## THE TASK
Please set down, exactly as written, the line containing "slots += both((.056, s), (.09, s))" and every line after it through the end of the records.

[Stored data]
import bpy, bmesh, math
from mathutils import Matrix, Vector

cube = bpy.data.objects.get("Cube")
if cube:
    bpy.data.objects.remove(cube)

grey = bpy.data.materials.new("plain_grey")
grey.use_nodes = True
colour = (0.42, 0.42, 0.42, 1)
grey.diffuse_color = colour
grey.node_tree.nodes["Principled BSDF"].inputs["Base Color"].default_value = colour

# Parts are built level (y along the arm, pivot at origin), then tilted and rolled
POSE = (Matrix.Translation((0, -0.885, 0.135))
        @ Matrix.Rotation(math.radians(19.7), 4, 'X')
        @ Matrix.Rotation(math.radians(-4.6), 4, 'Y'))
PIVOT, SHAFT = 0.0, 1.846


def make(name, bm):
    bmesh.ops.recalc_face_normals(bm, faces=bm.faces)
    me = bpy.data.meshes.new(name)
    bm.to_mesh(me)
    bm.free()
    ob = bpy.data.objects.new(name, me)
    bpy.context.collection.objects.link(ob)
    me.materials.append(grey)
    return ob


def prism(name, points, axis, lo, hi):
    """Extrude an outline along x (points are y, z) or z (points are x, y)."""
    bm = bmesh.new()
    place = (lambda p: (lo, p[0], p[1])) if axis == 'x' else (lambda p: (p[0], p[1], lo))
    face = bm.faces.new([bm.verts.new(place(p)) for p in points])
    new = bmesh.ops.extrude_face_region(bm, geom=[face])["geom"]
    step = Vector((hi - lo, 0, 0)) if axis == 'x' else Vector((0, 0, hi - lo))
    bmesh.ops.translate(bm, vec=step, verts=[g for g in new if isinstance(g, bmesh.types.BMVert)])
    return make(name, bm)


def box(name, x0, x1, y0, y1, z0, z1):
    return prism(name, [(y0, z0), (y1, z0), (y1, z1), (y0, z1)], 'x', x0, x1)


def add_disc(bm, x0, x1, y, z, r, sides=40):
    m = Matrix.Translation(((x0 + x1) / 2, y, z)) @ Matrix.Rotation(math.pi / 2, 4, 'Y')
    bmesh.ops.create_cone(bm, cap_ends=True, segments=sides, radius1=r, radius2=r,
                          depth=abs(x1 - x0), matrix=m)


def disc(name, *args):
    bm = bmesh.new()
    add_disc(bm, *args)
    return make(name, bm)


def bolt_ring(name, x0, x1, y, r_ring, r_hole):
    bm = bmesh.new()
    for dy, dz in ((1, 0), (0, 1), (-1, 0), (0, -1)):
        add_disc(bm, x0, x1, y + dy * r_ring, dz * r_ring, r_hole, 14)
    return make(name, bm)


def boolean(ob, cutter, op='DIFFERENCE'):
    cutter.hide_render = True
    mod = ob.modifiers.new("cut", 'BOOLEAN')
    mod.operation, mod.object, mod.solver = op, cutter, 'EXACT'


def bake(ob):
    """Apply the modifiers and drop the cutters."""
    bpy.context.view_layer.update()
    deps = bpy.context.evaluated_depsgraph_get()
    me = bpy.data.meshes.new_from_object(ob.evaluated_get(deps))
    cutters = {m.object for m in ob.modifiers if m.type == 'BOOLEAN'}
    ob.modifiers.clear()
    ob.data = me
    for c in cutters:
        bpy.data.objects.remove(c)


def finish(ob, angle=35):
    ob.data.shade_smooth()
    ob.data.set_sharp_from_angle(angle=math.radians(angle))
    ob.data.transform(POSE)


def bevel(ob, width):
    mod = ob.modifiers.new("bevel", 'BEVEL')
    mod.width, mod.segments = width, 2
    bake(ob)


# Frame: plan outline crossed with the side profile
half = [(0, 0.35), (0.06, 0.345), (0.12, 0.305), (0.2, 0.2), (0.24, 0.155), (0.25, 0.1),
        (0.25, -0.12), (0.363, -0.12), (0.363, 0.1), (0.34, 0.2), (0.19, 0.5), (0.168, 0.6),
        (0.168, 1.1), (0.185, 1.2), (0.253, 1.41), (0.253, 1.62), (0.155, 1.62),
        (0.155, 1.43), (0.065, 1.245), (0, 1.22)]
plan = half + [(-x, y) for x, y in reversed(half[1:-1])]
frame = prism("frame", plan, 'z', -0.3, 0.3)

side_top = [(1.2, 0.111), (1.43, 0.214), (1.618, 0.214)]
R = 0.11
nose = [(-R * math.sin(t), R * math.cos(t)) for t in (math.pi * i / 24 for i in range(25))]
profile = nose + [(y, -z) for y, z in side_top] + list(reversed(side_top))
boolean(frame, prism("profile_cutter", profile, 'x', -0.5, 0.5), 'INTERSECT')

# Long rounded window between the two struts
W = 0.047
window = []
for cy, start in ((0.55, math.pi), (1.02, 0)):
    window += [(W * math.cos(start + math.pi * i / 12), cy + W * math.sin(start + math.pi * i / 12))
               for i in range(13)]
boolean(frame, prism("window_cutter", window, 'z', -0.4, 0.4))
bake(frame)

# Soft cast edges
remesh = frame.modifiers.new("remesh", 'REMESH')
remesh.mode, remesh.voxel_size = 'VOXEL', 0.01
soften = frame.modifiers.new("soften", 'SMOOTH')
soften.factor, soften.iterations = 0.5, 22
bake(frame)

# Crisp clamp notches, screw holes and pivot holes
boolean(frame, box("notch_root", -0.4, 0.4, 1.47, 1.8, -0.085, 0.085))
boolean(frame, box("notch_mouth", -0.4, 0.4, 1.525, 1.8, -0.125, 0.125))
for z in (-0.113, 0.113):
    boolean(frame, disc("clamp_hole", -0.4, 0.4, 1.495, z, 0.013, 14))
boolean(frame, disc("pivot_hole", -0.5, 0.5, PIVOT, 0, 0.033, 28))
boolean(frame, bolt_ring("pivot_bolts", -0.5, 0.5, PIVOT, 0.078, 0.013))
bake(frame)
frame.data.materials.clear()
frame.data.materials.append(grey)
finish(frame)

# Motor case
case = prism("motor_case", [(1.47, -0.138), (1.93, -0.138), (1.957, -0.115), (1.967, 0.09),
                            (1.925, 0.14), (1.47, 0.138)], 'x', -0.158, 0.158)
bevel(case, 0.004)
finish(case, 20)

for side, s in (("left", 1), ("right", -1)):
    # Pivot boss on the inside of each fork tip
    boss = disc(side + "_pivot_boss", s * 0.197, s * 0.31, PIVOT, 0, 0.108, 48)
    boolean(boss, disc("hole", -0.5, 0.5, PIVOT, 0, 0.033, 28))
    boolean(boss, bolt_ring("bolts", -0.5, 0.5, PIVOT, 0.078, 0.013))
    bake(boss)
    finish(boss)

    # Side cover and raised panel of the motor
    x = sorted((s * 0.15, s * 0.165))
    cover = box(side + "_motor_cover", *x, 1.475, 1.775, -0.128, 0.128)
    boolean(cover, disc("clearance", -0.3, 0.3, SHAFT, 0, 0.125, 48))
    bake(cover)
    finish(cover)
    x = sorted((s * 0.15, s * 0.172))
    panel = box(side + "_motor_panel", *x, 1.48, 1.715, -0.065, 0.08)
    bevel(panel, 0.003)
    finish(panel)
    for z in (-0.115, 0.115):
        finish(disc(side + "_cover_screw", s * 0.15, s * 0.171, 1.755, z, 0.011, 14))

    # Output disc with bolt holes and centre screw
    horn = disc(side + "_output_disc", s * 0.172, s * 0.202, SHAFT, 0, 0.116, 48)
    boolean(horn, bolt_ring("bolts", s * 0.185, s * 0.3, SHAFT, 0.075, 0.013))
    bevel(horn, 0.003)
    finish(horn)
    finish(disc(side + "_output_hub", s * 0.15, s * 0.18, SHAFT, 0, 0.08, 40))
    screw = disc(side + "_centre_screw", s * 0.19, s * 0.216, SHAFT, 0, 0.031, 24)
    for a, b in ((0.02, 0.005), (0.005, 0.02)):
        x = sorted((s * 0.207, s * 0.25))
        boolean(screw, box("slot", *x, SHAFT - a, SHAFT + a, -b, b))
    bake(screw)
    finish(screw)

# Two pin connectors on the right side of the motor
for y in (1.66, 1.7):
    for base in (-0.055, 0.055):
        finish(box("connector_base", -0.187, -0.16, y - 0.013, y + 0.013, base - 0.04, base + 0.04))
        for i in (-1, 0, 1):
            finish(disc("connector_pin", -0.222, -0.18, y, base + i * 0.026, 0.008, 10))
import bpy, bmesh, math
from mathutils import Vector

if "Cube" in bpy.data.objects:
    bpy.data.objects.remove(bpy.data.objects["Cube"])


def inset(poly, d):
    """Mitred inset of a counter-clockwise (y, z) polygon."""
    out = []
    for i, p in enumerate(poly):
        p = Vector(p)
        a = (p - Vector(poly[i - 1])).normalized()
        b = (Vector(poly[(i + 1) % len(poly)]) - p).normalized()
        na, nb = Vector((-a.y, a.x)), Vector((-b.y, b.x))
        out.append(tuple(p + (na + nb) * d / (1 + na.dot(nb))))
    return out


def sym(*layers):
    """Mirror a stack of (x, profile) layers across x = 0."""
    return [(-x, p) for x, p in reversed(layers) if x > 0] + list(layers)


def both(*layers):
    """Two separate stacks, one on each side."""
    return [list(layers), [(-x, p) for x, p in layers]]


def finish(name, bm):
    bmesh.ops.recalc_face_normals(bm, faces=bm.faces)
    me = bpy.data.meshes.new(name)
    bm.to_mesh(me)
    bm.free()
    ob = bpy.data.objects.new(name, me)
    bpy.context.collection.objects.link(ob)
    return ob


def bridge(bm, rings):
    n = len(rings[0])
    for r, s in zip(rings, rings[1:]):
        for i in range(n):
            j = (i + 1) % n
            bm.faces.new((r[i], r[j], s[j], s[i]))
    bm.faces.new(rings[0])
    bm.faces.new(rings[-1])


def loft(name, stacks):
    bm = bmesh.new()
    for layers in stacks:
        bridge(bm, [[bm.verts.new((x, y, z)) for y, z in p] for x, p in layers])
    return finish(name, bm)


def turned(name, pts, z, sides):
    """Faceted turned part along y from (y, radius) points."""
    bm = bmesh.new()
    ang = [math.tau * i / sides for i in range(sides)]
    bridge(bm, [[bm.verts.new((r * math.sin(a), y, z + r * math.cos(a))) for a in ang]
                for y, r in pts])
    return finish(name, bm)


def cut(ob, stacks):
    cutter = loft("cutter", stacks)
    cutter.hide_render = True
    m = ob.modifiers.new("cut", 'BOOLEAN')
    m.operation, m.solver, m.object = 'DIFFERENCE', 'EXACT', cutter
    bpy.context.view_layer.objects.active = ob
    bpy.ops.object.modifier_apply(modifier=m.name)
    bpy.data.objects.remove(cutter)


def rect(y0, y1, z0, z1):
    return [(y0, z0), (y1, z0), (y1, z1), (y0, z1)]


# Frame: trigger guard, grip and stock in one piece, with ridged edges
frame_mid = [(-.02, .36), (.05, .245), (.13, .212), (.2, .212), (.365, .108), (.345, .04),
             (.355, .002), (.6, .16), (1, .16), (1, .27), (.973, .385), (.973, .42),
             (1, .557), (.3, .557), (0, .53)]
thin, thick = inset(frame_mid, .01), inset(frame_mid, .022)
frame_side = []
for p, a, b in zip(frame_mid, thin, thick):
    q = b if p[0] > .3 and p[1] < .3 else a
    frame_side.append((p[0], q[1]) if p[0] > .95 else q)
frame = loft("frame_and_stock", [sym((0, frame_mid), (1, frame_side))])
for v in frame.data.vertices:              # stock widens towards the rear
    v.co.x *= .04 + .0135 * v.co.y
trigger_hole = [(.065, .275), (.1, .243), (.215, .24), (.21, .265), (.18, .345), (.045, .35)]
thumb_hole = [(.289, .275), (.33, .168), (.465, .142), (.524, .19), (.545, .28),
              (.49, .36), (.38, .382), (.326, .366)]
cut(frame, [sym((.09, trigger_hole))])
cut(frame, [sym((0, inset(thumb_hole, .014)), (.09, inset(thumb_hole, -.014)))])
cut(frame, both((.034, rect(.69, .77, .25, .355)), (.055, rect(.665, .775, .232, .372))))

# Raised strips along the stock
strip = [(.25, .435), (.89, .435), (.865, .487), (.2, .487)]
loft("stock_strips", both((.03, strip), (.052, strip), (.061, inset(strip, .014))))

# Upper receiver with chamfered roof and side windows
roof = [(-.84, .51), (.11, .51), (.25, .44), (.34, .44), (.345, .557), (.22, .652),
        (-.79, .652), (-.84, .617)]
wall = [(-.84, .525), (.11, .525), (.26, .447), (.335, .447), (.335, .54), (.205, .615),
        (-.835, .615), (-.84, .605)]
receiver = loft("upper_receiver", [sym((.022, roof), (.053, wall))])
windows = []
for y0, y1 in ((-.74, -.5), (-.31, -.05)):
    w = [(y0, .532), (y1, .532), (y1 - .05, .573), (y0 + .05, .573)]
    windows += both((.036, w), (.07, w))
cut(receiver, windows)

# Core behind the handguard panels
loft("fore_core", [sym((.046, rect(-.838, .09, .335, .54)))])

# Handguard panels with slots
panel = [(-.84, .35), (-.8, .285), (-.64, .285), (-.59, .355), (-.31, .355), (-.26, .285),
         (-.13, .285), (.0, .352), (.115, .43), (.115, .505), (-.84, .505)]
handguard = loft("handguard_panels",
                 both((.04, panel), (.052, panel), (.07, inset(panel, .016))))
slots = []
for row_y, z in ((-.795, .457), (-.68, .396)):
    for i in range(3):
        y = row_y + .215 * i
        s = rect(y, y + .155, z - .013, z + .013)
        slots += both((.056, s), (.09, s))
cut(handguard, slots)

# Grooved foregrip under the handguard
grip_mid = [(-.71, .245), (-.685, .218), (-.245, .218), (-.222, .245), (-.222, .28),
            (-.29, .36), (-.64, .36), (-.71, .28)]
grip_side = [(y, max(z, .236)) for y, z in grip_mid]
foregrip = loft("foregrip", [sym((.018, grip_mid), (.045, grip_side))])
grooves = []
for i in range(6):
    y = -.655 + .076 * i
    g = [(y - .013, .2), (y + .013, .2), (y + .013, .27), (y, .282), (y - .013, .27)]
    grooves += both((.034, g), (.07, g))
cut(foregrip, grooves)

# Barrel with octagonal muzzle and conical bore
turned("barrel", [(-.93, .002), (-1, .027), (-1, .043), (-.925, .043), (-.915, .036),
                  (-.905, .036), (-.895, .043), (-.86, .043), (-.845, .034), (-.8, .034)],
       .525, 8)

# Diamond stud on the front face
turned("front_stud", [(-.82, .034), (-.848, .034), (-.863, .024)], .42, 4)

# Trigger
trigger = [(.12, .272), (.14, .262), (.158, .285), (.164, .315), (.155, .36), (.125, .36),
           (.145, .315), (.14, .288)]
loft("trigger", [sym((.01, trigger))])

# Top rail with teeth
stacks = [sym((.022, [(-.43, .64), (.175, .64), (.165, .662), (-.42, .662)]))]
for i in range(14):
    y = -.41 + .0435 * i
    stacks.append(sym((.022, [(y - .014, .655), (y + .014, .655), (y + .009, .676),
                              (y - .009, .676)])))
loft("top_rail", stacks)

## RESPONSE TO THE EXERCISE
        slots += both((.056, s), (.09, s))
cut(handguard, slots)

# Grooved foregrip under the handguard
grip_mid = [(-.71, .245), (-.685, .218), (-.245, .218), (-.222, .245), (-.222, .28),
            (-.29, .36), (-.64, .36), (-.71, .28)]
grip_side = [(y, max(z, .236)) for y, z in grip_mid]
foregrip = loft("foregrip", [sym((.018, grip_mid), (.045, grip_side))])
grooves = []
for i in range(6):
    y = -.655 + .076 * i
    g = [(y - .013, .2), (y + .013, .2), (y + .013, .27), (y, .282), (y - .013, .27)]
    grooves += both((.034, g), (.07, g))
cut(foregrip, grooves)

# Barrel with octagonal muzzle and conical bore
turned("barrel", [(-.93, .002), (-1, .027), (-1, .043), (-.925, .043), (-.915, .036),
                  (-.905, .036), (-.895, .043), (-.86, .043), (-.845, .034), (-.8, .034)],
       .525, 8)

# Diamond stud on the front face
turned("front_stud", [(-.82, .034), (-.848, .034), (-.863, .024)], .42, 4)

# Trigger
trigger = [(.12, .272), (.14, .262), (.158, .285), (.164, .315), (.155, .36), (.125, .36),
           (.145, .315), (.14, .288)]
loft("trigger", [sym((.01, trigger))])

# Top rail with teeth
stacks = [sym((.022, [(-.43, .64), (.175, .64), (.165, .662), (-.42, .662)]))]
for i in range(14):
    y = -.41 + .0435 * i
    stacks.append(sym((.022, [(y - .014, .655), (y + .014, .655), (y + .009, .676),
                              (y - .009, .676)])))
loft("top_rail", stacks)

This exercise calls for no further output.